Coping on Mothers’ Day
In the lead up to Mothers’ Day, the emptiness and pain that arises for someone who has lost their mother, and for mothers' who have lost a child, can make Mothers’ Day a day to dread and avoid rather than cherish.
And it’s not only those who have experienced death who are coping with grief on Mother’s Day, grief extends to other circumstances too, an estranged parent, a painful childhood, and other life changes and challenges. We have another article specifically about the loss of an infant or child, you may want to read for more guidance also.
When friends and relatives are talking about what to buy their mother or how they will spend the day with her and when advertising campaigns are so focused on mothers and the relationship between mother and child, the pain of what is missing may be overwhelming…yet it is also an opportunity for something else to grow.
Below are some ideas for coping with grief on Mother’s Day and how to help yourself heal and move through the loss in your life.
You may find some of these tips helpful, or you may discover some of your own, please feel free to share your coping strategies in the comments.
Be a mother to yourself.

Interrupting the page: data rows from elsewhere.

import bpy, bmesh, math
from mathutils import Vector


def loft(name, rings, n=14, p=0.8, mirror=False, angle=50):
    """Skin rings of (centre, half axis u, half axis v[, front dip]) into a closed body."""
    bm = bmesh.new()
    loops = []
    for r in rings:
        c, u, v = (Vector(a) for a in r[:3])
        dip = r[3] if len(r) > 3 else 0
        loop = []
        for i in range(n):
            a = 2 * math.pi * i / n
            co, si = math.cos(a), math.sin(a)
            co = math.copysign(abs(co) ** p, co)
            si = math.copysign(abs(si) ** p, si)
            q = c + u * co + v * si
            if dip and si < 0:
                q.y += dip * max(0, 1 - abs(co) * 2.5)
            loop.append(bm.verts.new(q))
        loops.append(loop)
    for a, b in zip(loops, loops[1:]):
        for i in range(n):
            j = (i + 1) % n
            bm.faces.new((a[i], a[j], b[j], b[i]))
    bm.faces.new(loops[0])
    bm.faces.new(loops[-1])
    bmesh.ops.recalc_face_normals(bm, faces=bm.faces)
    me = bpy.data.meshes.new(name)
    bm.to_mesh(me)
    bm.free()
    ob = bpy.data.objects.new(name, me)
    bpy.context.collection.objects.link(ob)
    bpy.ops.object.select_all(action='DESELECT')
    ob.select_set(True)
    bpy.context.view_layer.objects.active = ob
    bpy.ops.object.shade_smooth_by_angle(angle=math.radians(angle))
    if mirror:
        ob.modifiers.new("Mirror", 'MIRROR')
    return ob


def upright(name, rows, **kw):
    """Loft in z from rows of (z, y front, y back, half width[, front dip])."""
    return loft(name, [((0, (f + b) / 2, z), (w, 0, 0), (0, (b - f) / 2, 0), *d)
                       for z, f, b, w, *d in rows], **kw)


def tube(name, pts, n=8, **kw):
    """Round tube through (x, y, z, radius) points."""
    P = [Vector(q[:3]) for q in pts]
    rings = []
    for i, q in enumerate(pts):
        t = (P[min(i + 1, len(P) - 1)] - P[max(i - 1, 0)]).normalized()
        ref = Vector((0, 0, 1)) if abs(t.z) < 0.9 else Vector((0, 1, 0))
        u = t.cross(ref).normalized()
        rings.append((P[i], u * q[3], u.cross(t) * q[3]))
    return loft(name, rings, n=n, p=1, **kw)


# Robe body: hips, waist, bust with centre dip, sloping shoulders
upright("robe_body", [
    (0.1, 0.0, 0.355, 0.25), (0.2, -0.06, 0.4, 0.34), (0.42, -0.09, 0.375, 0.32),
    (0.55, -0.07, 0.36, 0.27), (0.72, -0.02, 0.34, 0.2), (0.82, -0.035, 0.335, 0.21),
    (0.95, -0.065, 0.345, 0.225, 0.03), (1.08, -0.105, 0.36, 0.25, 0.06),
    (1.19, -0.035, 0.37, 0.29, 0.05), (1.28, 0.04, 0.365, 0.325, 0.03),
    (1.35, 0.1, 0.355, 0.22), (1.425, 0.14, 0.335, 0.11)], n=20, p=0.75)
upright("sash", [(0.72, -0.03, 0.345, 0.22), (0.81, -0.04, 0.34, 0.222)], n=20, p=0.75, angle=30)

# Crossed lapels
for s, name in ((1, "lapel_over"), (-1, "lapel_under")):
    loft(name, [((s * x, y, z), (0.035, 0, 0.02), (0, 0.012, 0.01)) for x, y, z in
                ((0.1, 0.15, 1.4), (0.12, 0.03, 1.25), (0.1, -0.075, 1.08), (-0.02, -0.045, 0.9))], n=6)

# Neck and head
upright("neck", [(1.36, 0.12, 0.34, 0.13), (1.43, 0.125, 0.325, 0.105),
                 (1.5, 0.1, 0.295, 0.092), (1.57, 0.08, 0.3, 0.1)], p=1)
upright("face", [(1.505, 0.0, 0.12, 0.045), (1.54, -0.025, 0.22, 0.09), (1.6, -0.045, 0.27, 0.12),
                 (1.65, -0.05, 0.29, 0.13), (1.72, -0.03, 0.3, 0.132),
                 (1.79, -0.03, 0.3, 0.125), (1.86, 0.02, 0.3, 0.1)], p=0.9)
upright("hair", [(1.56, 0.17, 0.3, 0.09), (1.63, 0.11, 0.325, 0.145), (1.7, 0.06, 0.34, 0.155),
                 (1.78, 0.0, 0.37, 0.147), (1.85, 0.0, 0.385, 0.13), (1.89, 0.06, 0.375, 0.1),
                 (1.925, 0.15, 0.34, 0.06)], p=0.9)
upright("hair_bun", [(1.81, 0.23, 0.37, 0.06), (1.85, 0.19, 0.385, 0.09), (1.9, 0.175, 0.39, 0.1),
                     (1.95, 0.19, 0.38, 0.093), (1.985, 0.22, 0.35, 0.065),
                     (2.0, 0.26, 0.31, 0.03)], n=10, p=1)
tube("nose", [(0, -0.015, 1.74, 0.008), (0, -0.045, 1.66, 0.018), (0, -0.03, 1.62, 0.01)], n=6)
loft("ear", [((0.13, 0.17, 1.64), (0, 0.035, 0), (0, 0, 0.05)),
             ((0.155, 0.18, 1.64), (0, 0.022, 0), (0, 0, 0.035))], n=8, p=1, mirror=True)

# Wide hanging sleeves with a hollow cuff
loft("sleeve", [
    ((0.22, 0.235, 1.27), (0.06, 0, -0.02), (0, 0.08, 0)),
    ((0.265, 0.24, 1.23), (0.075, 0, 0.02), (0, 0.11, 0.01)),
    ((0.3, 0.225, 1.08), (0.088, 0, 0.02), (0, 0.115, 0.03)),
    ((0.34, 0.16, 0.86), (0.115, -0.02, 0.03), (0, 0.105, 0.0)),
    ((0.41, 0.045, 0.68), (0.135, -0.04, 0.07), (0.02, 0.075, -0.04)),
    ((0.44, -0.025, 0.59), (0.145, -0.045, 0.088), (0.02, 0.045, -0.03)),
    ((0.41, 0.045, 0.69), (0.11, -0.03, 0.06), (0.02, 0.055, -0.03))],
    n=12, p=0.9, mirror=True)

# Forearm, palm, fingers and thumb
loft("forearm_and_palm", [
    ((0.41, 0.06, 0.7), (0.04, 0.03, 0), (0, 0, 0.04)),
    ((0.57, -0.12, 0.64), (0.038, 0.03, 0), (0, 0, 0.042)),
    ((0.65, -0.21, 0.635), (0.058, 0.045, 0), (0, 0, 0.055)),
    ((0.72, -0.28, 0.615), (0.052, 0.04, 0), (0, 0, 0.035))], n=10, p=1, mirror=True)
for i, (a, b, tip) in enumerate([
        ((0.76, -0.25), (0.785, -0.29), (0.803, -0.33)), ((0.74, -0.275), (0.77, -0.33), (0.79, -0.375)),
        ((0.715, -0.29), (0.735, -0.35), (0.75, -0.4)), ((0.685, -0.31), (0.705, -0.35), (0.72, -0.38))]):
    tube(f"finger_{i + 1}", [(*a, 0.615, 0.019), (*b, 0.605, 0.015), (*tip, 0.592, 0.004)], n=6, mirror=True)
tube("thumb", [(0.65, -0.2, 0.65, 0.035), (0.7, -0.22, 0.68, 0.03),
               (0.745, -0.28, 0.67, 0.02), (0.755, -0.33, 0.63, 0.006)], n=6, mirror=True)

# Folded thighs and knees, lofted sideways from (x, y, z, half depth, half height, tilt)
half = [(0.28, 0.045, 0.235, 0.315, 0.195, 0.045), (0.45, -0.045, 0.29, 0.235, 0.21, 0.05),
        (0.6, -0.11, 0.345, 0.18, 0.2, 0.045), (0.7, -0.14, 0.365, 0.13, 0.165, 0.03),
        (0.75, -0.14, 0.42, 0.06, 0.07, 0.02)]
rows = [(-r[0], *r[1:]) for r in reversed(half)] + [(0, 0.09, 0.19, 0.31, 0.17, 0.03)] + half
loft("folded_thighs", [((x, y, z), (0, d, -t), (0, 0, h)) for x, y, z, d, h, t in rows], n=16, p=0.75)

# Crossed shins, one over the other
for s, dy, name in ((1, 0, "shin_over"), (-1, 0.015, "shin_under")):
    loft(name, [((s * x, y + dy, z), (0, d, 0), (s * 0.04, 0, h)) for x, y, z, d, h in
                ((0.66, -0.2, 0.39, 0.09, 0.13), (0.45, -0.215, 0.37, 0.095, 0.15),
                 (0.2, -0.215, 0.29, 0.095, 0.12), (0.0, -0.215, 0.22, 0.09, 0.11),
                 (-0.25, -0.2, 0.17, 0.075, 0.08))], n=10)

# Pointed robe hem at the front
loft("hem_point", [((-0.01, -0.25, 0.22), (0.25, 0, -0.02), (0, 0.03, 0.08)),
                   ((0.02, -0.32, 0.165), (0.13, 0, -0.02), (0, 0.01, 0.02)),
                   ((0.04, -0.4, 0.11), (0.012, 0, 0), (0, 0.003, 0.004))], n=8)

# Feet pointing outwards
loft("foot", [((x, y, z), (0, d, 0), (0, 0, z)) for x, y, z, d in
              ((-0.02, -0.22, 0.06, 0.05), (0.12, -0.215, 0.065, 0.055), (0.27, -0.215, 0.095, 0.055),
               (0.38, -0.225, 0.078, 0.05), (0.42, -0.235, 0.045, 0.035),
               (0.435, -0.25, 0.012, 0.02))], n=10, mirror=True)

Mothers tune into what we need without us asking. They know when we are tired, hungry, sad, lonely or happy. Be that for yourself today. Listen to yourself and ask what it is you need to feel to better. Reach out to others, or help yourself, to get the love and support you need.
Your experience of having or being a mother may not be ideal, often things in life rarely are, so depending on your own experience of motherhood, how can you treat yourself in a way that might honour that relationship?
You may wish to do something productive with your feelings of anger or the loneliness of loss. The Women in Super Mothers’ Day Classic is a great example of a way to release this energy and connect with others. As Australia’s biggest breast cancer research fundraiser, the fun run is held around Australia to support the National Breast Cancer Foundation. Many participants run as they too have lost a love one, which turns the run into a community event that really connects people. Through running or walking we can use the pain to make a difference and not just sit with it alone at home.
If running is not for you, you might want to donate to a charity, particularly if the cause is close to home, be it the cause of death, a passion of your mother’s, or simply something you care about.
Below are some popular options, but you can choose any you’d like, just make sure they are a registered charity. These organisations also provide resources you may be able to access if you feel the need.
Connect with others.
Some people have friends, and most often family, who are in the same situation; they too have lost their mother, grandmother or child and gather together on Mothers’ Day to support one another, to remember their loved ones, and to celebrate themselves.
Another idea is to reach out and tell someone you trust and feel close to exactly how you are feeling; see if you can get that hug, a listening ear, or sense of warmth that mothers so often provide.
If you’re looking for support and connection outside of your circle, Motherless Daughters is an organisation that aims to help women who have lost their mother with events, support programs, and research initiatives.
While navigating the loss of a mother is an undoubtedly painful experience, it needn’t be a lonely one.
Having people that understand where you’re coming from and can relate to how you’re feeling can be a monumental help when it comes to coping, on Mother’s Day and through every day of the year.
Take a moment.
Take even a single moment to reflect on your relationship; propose a toast to your mother, have a conversation about her or visit her graveside.
You could take a moment to reflect, to scatter flowers or petals in a place she loved most, write her a note you wish she would read or revisit family photos. What is it you miss most about them? Remembering and looking through photos of your mother, or your child, can help you to feel connected and feel close to them once more.
For some of you, the loss may not be a death, but rather an absence. The feeling of loss may stem from never having a mother there for you; you may have been raised by your father or grandmother, or raised by your mother who was not as nurturing as you hoped she would be. Not all mothers’ mother. If your mother is alive but absent, a visit or a phone call with them may make a difference. They may not be physically present but the act of reaching out and connecting, remembering all that they gave you can let them inspire the best in us still.
If you’re estranged or your relationship with your mother is complicated, you could ignore the day altogether, treat yourself with a night out or a spa day, or go see a movie.
Another option would be to celebrate the people in your life who have cared for you and have supported you by buying them a gift or writing them a letter. If not all mother’s mother, than it can also be said that it doesn’t only take mothers to mother. Use this day to say thanks to whoever it is that has support you throughout your life, or someone who simply makes your days a little nicer.
On Mothers’ Day we can all take the qualities of being a “mother” and make it a better day for everyone. Be able to listen, be compassionate, loving, nurturing, organised and eat well.
Be a mother to yourself and everyone on Mothers’ Day and as often as possible.